Advertisement

Or you curl your dumbbell too fast

Or you curl your dumbbell too fast
Getty Images

You get an “A” for strength training effort, but take it slow when you lower the weight for maximum metabolism-boosting benefits. Eccentric (or lowering) movements cause muscle tissue to break down more than the act of lifting; and that’s good because your body will need to burn more kilojoules in order to repair the damage, hence the metabolism boost.

You’re crash dieting

You’re crash dieting
Getty Images

Cut kilojoules like crazy in an effort to shed kilojoules fast, and your body will hold on to them even tighter.
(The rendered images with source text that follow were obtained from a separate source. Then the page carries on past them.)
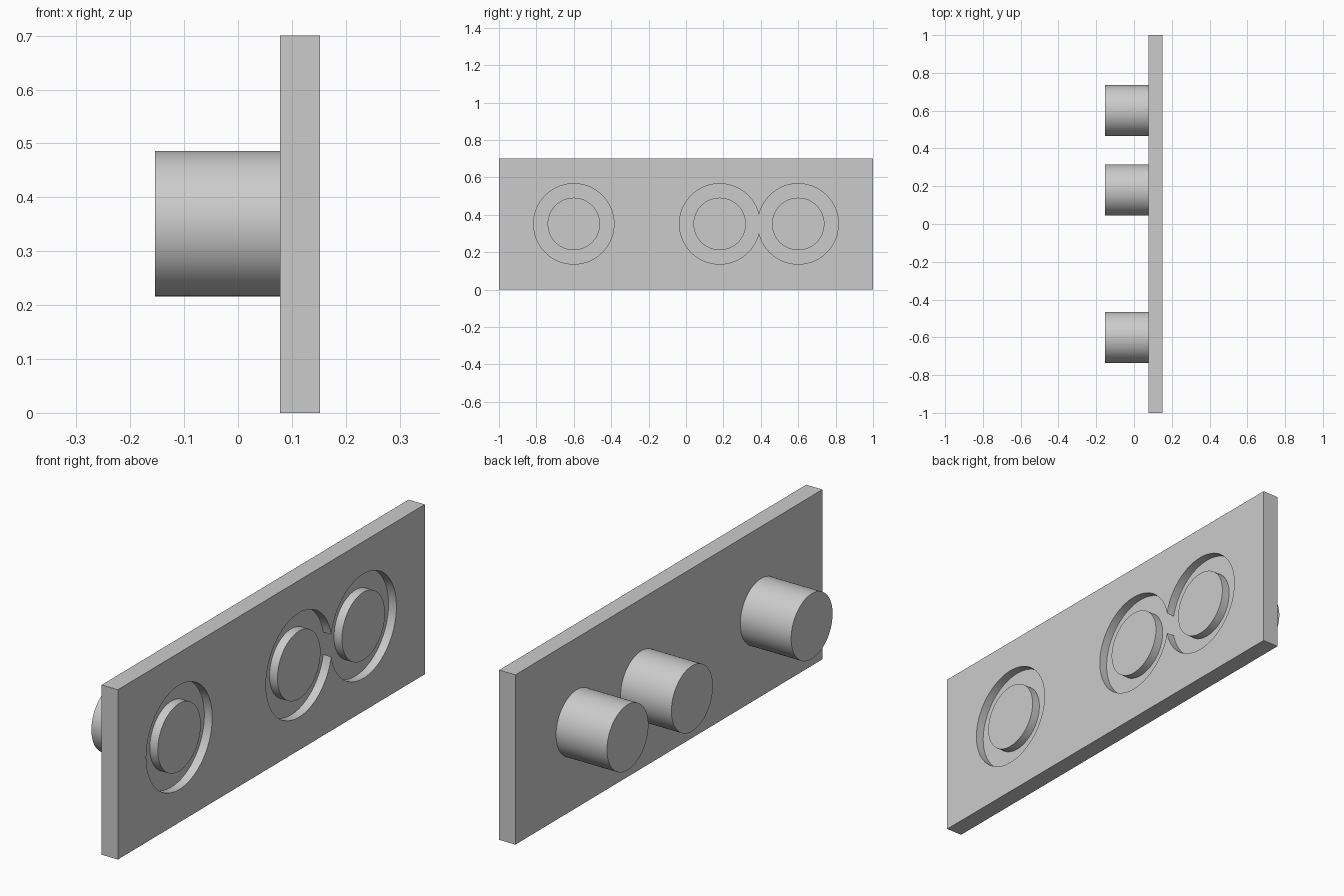
import bpy
import math

cube = bpy.data.objects.get("Cube")
if cube:
    bpy.data.objects.remove(cube, do_unlink=True)

HEIGHT = 0.70
BACK_X, FRONT_X = 0.078, 0.152      # plate faces
KNOB_X = -0.154                     # free end of the pegs
FLOOR_X = FRONT_X - 0.036           # groove floor
MID_Z = 0.351
CENTRES = {"first": -0.60, "middle": 0.18, "last": 0.60}

grey = bpy.data.materials.new("light_grey")
grey.use_nodes = True
colour = (0.6, 0.6, 0.6, 1)
grey.diffuse_color = colour
grey.node_tree.nodes["Principled BSDF"].inputs["Base Color"].default_value = colour


def finish(obj, name):
    obj.name = name
    obj.data.materials.clear()
    obj.data.materials.append(grey)
    return obj


def rod(name, y, radius, x0, x1):
    """Smooth cylinder lying along x, from x0 to x1."""
    bpy.ops.mesh.primitive_cylinder_add(
        vertices=96, radius=radius, depth=x1 - x0,
        location=((x0 + x1) / 2, y, MID_Z), rotation=(0, math.pi / 2, 0))
    bpy.ops.object.shade_smooth_by_angle(angle=math.radians(30))
    return finish(bpy.context.object, name)


# Upright mounting plate
bpy.ops.mesh.primitive_cube_add(size=1, location=((BACK_X + FRONT_X) / 2, 0, HEIGHT / 2))
plate = finish(bpy.context.object, "plate")
plate.scale = (FRONT_X - BACK_X, 2, HEIGHT)
bpy.ops.object.transform_apply(location=False, rotation=False, scale=True)

for label, y in CENTRES.items():
    # Round pocket sunk into the plate
    cutter = rod(label + "_pocket_cutter", y, 0.215, FLOOR_X, FRONT_X + 0.05)
    cutter.hide_render = True
    cut = plate.modifiers.new(label + "_pocket", "BOOLEAN")
    cut.operation = "DIFFERENCE"
    cut.solver = "EXACT"
    cut.object = cutter
    bpy.context.view_layer.objects.active = plate
    bpy.ops.object.modifier_apply(modifier=cut.name)
    bpy.data.objects.remove(cutter, do_unlink=True)

    # Flush disc left standing in the pocket, and the peg behind the plate
    rod(label + "_disc", y, 0.14, FLOOR_X - 0.01, FRONT_X)
    rod(label + "_peg", y, 0.135, KNOB_X, BACK_X + 0.01)

# Keep the plate faces flat and its groove walls smooth
bpy.ops.object.select_all(action="DESELECT")
plate.select_set(True)
bpy.context.view_layer.objects.active = plate
bpy.ops.object.shade_smooth_by_angle(angle=math.radians(30))
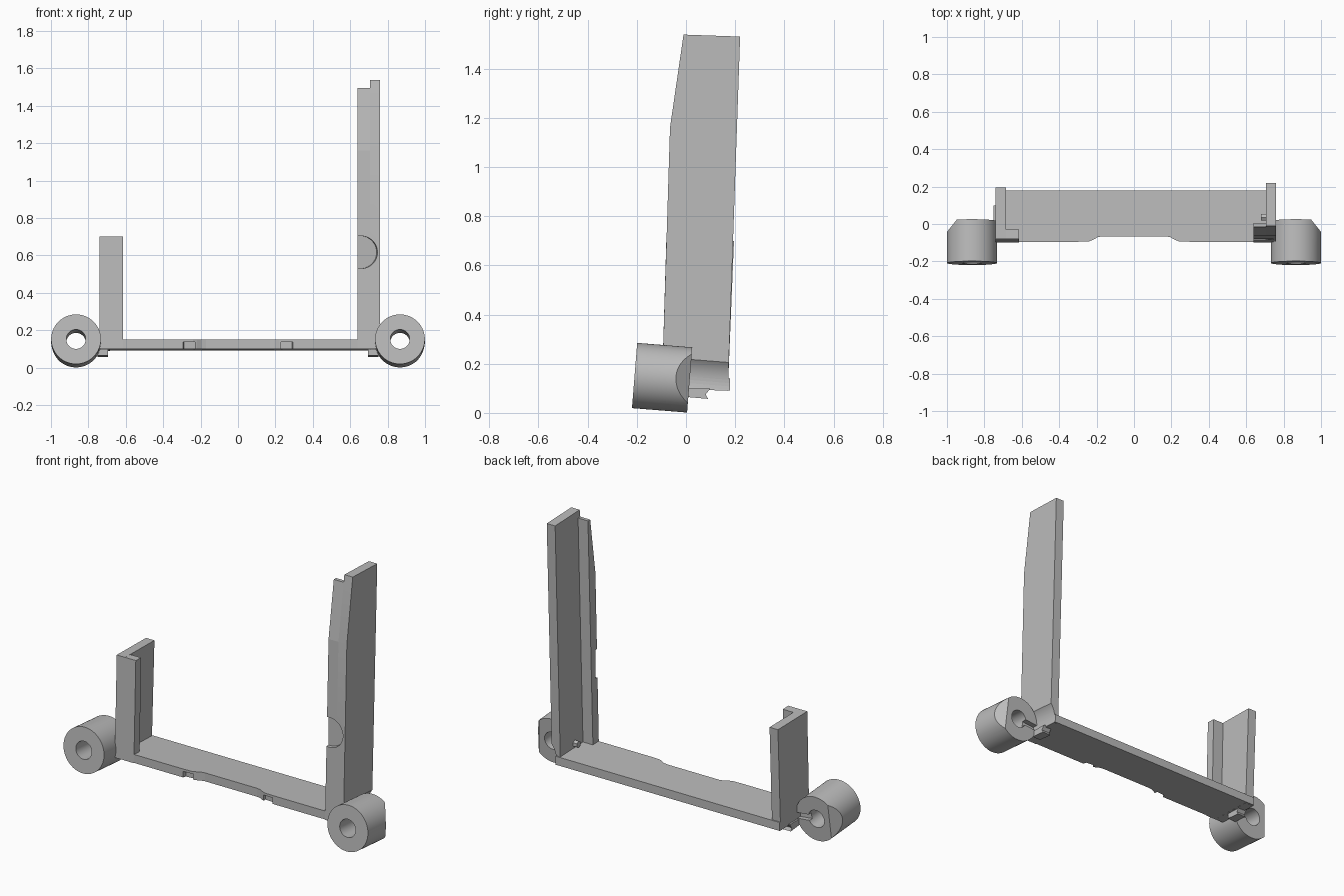
import bpy
import bmesh
import math
from mathutils import Matrix, Vector

if "Cube" in bpy.data.objects:
    bpy.data.objects.remove(bpy.data.objects["Cube"], do_unlink=True)

grey = bpy.data.materials.new("light_grey")
grey.use_nodes = True
colour = (0.5, 0.5, 0.5, 1)
grey.diffuse_color = colour
grey.node_tree.nodes["Principled BSDF"].inputs["Base Color"].default_value = colour


def finish(name, bm):
    bmesh.ops.recalc_face_normals(bm, faces=bm.faces)
    mesh = bpy.data.meshes.new(name)
    bm.to_mesh(mesh)
    bm.free()
    obj = bpy.data.objects.new(name, mesh)
    mesh.materials.append(grey)
    bpy.context.collection.objects.link(obj)
    return obj


def extrude(name, points, offset):
    bm = bmesh.new()
    face = bm.faces.new([bm.verts.new(p) for p in points])
    new = bmesh.ops.extrude_face_region(bm, geom=[face])["geom"]
    verts = [v for v in new if isinstance(v, bmesh.types.BMVert)]
    bmesh.ops.translate(bm, verts=verts, vec=offset)
    return finish(name, bm)


def side_prism(name, profile, x0, x1):
    """Extrude a (y, z) profile across x."""
    return extrude(name, [(x0, y, z) for y, z in profile], (x1 - x0, 0, 0))


def cylinder(name, start, end, radius, sides=64):
    start, end = Vector(start), Vector(end)
    axis = end - start
    place = Matrix.Translation((start + end) / 2) @ axis.to_track_quat("Z", "Y").to_matrix().to_4x4()
    bm = bmesh.new()
    bmesh.ops.create_cone(bm, cap_ends=True, segments=sides, radius1=radius,
                          radius2=radius, depth=axis.length, matrix=place)
    return finish(name, bm)


def cut(obj, cutter):
    mod = obj.modifiers.new("cut", "BOOLEAN")
    mod.operation = "DIFFERENCE"
    mod.solver = "EXACT"
    mod.object = cutter
    activate(obj)
    bpy.ops.object.modifier_apply(modifier=mod.name)
    bpy.data.objects.remove(cutter, do_unlink=True)


def activate(obj):
    bpy.ops.object.select_all(action="DESELECT")
    obj.select_set(True)
    bpy.context.view_layer.objects.active = obj


def smooth(obj):
    activate(obj)
    bpy.ops.object.shade_smooth_by_angle(angle=math.radians(30))


# Base plate with a shallow recess in its front edge
half = [(0.17, -0.066), (0.195, -0.071), (0.22, -0.085), (0.24, -0.093), (0.3, -0.095)]
outline = [(-x, y) for x, y in reversed(half)] + half
outline = [(-0.74, -0.095)] + outline + [(0.76, -0.095), (0.76, 0.178), (-0.74, 0.178)]
base = extrude("base_plate", [(x, y, 0.097 - 0.035 * y) for x, y in outline], (0, 0, 0.05))
for s in (-1, 1):
    cut(base, extrude("notch", [(s * x, y, 0.08) for x, y in
                                [(0.23, -0.12), (0.3, -0.12), (0.29, -0.075), (0.23, -0.07)]],
                      (0, 0, 0.056)))

# Tall post: side plate and tapering front flange
tall_plate = side_prism("tall_post_plate", [(-0.098, 0.1), (0.17, 0.09), (0.22, 1.53),
                                            (-0.01, 1.538), (-0.065, 1.16)], 0.705, 0.76)
tall_flange = side_prism("tall_post_flange", [(-0.098, 0.1), (-0.043, 0.1), (0.005, 1.495),
                                              (-0.016, 1.495), (-0.065, 1.16)], 0.64, 0.705)

# Slanted round scoop in the front of the tall post
for part in (tall_plate, tall_flange):
    cut(part, cylinder("scoop", (0.675, -0.2, 0.617), (0.655, -0.063, 0.617), 0.087))

# Short post: side plate and front flange
short_plate = side_prism("short_post_plate", [(-0.098, 0.1), (0.17, 0.09), (0.195, 0.698),
                                              (-0.08, 0.702)], -0.74, -0.685)
short_flange = side_prism("short_post_flange", [(-0.098, 0.1), (-0.045, 0.1), (-0.03, 0.7),
                                                (-0.08, 0.702)], -0.685, -0.615)

# Hollow tilted rollers with a clipped outer back corner and a slot behind
front, back = Vector((0, -0.209, 0.152)), Vector((0, 0.015, 0.134))
run = back - front
for s, side in ((1, "left"), (-1, "right")):
    shift = Vector((s * 0.866, 0, 0))
    a, b = front + shift, back + shift
    roller = cylinder(side + "_roller", a, b, 0.133)
    cut(roller, cylinder("bore", a - run, b + run, 0.052, 48))
    cut(roller, extrude("clip", [(s * 0.93, 0.045, -0.1), (s * 1.03, -0.08, -0.1),
                                 (s * 1.1, 0.1, -0.1)], (0, 0, 0.5)))
    cut(roller, extrude("slot", [(s * 0.7, -0.015, 0.1), (s * 0.85, -0.015, 0.115),
                                 (s * 0.85, -0.015, 0.15), (s * 0.7, -0.015, 0.135)],
                        (0, 0.1, 0)))
    smooth(roller)

    # Small wedge under each end of the base
    side_prism(side + "_wedge", [(0.0, 0.065), (0.09, 0.057), (0.08, 0.075), (0.1, 0.1), (0.0, 0.1)],
               s * 0.695, s * 0.75)

    # Clearance groove behind the left roller
    if s > 0:
        for part in (tall_plate, base):
            cut(part, cylinder("groove", b - run * 0.2, b + run, 0.135))
        smooth(tall_plate)

# Small stub inside the foot of the tall post
cylinder("inner_stub", (0.68, 0.035, 0.17), (0.72, 0.035, 0.17), 0.02, 6)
It’s not being spiteful; it just thinks you’re starving, so it compensates by slowing down the rate at which you burn kilojoules to conserve fuel. “Your body will start to do more with fewer kilojoules, ultimately cutting down the amount of kilojoules it uses,” says Gradney. Eating small, well-balanced meals throughout the day – every three to four hours – can keep you satisfied and your metabolism humming.

Discover 50 simple ways to boost your metabolism.

You sit too much

You sit too much
Getty Images

Before you think this one doesn’t apply to you because you work out, keep reading: More than half of our waking hours are spent sitting – at your desk at work, in the car while driving, on the couch watching TV. All that sedentary behaviour was linked to significantly higher odds of heart disease, diabetes and other serious health risks – even if you exercise regularly, according to an analysis of 47 studies published in 2015 in the Annals of Internal Medicine. When we’re sitting, our metabolism is not as functional, according to the study. But leisurely movements – like walking to your colleague’s office instead of calling – requires muscle activity that seems to trigger processes related to the breakdown of fats and sugars within the body. Even simply standing burns more kilojoules than sitting, so every half hour, take a few minutes to at least get up.

You stay for two drinks

You stay for two drinks
Getty Images

Your body can’t store alcohol. So, when you sip a martini, your liver focuses on metabolising your cocktail instead of breaking down fat from the food you’ve eaten. “Excessive alcohol intake will disrupt the lipid metabolism process,” says Gradney.

When you need to unwind, here are 10 healthy alternatives to booze.

Never miss a deal again - sign up now!

Connect with us: